It may be possible to "sniff out" sickness, according to a new study.
The research, published in the journal Psychological Science, shows that it's possible to detect differences in odor that occur from a body's increased immune response.
For the study, researchers from the Karolinska Institutet in Sweden had eight healthy people receive injections of either a saline solution (the control group), or injections of a toxin that is known to increase the body's immune response (it caused the participants to have a higher body temperature, and also increased the immune response by upping levels of cytokines). The researchers had the participants wear tight shirts to absorb their sweat for four hours.
Then, 40 separate study participants were asked to sniff the sweaty shirts of the people who received the toxin or saline injections. They were asked to describe any differences in smell.
The shirts that were worn by the people injected with the toxin were described as having an "unhealthier," more unpleasant, and more intense smell, than the shirts worn by the people injected with the saline.
When researchers looked at the actual number of odorous compounds in the sweaty shirts of the toxin-injected people and the saline-injected people, they found no differences, which suggests that the differences in odor may instead be from the composition of the compounds, versus the number of compounds.

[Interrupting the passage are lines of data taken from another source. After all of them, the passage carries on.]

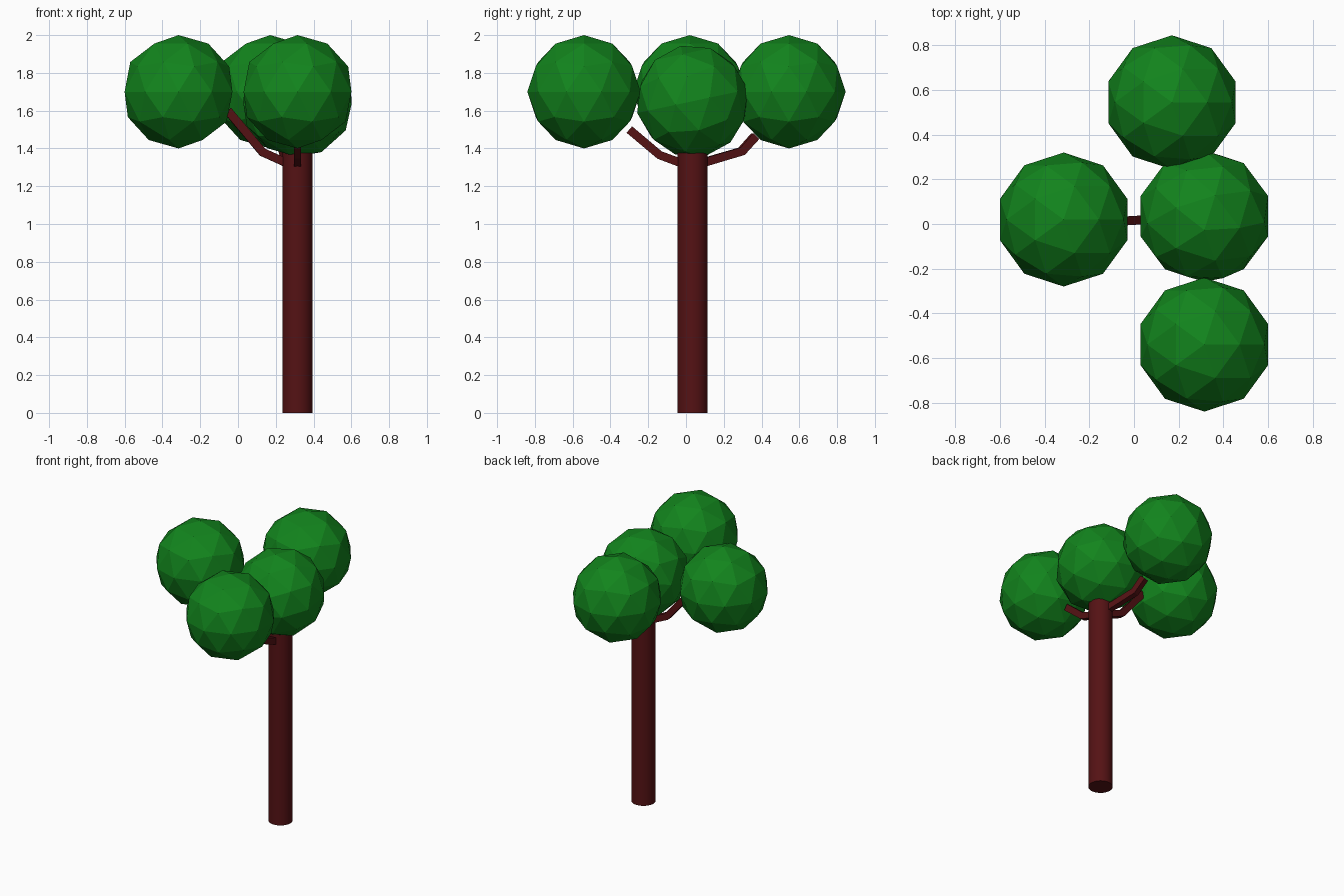
import bpy, bmesh, math
from mathutils import Vector

if "Cube" in bpy.data.objects:
    bpy.data.objects.remove(bpy.data.objects["Cube"])


def material(name, color):
    m = bpy.data.materials.new(name)
    m.diffuse_color = (*color, 1)
    m.use_nodes = True
    m.node_tree.nodes["Principled BSDF"].inputs["Base Color"].default_value = m.diffuse_color
    return m


bark = material("bark", (0.09, 0.006, 0.007))
leaves = material("leaves", (0.006, 0.23, 0.012))
TRUNK = Vector((0.315, 0.035, 0))


# Low-poly leaf ball
def leaf_ball(name, location, tilt=0):
    bpy.ops.mesh.primitive_ico_sphere_add(
        subdivisions=2, radius=0.3, location=location, rotation=(tilt, 0, 0))
    ob = bpy.context.object
    ob.name = name
    ob.data.materials.append(leaves)


# Square bar swept along a bent path; path holds (distance from trunk axis, height)
def branch(name, direction, path, width=0.04, depth=0.045):
    out = Vector((*direction, 0)).normalized()
    side = Vector((-out.y, out.x, 0)) * width / 2
    pts = [TRUNK + out * d + Vector((0, 0, z)) for d, z in path]
    bm = bmesh.new()
    rings = []
    for i, p in enumerate(pts):
        a = (pts[i] - pts[max(i - 1, 0)]).normalized()
        b = (pts[min(i + 1, len(pts) - 1)] - pts[i]).normalized()
        t = (a + b).normalized()
        up = side.normalized().cross(t) * -depth / 2
        rings.append([bm.verts.new(p + s * side + u * up)
                      for s, u in ((-1, -1), (1, -1), (1, 1), (-1, 1))])
    for r, q in zip(rings, rings[1:]):
        for k in range(4):
            bm.faces.new((r[k], r[(k + 1) % 4], q[(k + 1) % 4], q[k]))
    bm.faces.new(rings[0])
    bm.faces.new(rings[-1])
    bmesh.ops.recalc_face_normals(bm, faces=bm.faces)
    mesh = bpy.data.meshes.new(name)
    bm.to_mesh(mesh)
    bm.free()
    mesh.materials.append(bark)
    bpy.context.collection.objects.link(bpy.data.objects.new(name, mesh))


# Trunk
bpy.ops.mesh.primitive_cylinder_add(
    vertices=32, radius=0.08, depth=1.38, location=TRUNK + Vector((0, 0, 0.69)))
trunk = bpy.context.object
trunk.name = "trunk"
trunk.data.materials.append(bark)
bpy.ops.object.shade_smooth_by_angle(angle=math.radians(30))

# Branches
branch("front_branch", (0, -1), [(0.04, 1.315), (0.175, 1.365), (0.335, 1.50)], 0.035)
branch("left_branch", (-1, -0.06), [(0.04, 1.315), (0.185, 1.38), (0.37, 1.60)])
branch("back_branch", (-0.145, 0.51), [(0.04, 1.32), (0.27, 1.385), (0.345, 1.465)])

# Foliage
leaf_ball("left_foliage", (-0.315, 0.02, 1.7))
leaf_ball("front_foliage", (0.315, -0.54, 1.7))
leaf_ball("back_foliage", (0.17, 0.545, 1.7))
leaf_ball("centre_foliage", (0.315, 0.035, 1.65), math.radians(12))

The findings suggest "there may be early, possibly generic, biomarkers for illness in the form of volatile substances coming from the body,” study researcher Mats Olsson said in a statement.